Theory and Research in Social Education
Effective American (U.S.) citizenship in the Twenty-first century may require a shift in the value orientation which currently characterizes American life. Two components of the American value system are becoming increasingly dysfunctional. American social science, and accordingly the social studies curriculum, has become narrowly focused on an economic model of human decision-making. Such a one-dimensional model of man, because it invalidates by omission justice-based models of decision-making, leaves American society with a reduced capacity for addressing social dilemmas, particularly commons-type problems. Secondly, American cultural life has been dominated by a heavy and one-sided commitment to primary control. Such an imbalance, which invalidates secondary control as a means of meeting basic control needs, leaves American citizens with no normatively sanctioned motivational dynamic for addressing social dilemmas. Social studies, as the discipline most explicitly charged with promoting citizenship, may become increasingly ineffective in meeting this challenge unless teachers at all levels and in all curriculum domains can correct the values imbalance in American culture.

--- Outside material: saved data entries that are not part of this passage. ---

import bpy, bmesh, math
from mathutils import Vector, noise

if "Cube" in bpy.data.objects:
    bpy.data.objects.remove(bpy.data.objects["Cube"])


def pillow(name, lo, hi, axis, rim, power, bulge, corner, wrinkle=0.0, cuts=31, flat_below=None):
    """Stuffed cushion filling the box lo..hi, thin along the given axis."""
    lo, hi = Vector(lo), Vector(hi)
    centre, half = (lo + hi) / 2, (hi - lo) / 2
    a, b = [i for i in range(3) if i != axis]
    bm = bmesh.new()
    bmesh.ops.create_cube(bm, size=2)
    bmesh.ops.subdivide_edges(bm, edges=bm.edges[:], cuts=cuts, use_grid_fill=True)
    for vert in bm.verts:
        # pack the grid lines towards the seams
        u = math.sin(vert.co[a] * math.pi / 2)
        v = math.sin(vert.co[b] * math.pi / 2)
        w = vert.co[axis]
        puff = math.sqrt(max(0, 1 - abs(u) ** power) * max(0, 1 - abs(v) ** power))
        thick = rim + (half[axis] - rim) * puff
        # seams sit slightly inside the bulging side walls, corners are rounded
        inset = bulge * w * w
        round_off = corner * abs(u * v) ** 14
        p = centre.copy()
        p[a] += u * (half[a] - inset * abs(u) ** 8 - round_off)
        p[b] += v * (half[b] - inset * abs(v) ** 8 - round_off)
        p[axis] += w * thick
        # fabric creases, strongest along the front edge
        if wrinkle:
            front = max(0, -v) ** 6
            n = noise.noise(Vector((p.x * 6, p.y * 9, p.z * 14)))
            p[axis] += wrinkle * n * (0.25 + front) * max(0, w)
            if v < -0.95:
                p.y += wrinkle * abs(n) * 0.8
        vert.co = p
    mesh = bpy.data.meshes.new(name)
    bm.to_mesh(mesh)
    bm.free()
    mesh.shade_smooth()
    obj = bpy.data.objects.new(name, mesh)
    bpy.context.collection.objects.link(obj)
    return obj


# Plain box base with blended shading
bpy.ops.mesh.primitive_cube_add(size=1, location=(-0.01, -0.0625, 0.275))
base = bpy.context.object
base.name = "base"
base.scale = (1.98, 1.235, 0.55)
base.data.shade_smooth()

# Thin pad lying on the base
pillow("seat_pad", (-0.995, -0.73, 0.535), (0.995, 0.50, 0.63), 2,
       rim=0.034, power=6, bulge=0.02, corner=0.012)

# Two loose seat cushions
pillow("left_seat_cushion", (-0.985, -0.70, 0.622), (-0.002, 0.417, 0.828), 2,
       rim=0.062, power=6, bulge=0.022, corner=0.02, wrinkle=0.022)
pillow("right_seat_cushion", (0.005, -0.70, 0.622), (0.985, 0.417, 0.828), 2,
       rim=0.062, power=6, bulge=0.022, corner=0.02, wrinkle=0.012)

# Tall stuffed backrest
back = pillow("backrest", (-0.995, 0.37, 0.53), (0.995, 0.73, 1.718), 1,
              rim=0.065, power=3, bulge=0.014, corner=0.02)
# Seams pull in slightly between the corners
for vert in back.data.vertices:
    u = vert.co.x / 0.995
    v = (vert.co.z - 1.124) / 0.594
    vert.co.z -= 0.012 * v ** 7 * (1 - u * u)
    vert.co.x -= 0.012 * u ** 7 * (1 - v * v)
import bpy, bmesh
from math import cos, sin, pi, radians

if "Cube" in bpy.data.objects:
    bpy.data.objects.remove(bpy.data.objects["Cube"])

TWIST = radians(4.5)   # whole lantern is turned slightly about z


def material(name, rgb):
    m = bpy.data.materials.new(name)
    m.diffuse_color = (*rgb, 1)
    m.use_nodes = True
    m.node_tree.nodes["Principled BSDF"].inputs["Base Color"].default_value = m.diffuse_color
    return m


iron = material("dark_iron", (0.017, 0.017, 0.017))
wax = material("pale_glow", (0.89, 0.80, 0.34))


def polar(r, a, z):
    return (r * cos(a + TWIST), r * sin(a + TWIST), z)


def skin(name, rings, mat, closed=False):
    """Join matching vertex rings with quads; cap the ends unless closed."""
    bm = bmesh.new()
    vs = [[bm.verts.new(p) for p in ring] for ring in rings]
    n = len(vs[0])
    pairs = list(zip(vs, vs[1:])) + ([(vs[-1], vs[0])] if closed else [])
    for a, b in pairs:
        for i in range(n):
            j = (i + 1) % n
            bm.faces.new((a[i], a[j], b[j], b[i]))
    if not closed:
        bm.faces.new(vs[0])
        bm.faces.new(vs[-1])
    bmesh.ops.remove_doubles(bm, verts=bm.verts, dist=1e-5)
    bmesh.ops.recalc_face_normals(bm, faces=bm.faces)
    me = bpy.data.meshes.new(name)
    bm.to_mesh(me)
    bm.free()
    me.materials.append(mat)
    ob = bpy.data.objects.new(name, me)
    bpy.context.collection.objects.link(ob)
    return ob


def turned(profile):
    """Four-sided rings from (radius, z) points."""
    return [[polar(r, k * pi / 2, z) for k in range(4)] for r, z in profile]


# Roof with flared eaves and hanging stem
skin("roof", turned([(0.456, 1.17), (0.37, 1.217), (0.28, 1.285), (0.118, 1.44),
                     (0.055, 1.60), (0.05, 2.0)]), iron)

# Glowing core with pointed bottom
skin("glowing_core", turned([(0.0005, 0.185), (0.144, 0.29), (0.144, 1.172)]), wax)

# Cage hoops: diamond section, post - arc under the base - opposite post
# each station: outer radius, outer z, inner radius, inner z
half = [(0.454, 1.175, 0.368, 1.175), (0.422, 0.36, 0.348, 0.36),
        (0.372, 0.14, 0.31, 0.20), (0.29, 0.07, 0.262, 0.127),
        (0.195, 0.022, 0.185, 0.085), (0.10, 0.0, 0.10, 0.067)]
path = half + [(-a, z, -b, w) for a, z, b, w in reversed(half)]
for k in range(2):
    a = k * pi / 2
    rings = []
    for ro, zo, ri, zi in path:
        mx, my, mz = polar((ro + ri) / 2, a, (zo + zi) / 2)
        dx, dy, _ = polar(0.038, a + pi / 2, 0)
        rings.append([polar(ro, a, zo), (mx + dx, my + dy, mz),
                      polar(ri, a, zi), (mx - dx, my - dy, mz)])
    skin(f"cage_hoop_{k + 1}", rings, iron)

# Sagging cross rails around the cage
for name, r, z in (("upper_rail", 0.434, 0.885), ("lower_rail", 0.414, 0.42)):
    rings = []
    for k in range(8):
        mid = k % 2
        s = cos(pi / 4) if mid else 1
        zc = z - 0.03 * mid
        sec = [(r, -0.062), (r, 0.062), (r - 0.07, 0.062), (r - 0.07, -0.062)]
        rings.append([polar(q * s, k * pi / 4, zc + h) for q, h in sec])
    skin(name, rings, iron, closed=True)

Brandhorst, Allan R., "Teaching Twenty-First Century Citizenship: Social Psychological Foundations" (1990). Civic Engagement. 37.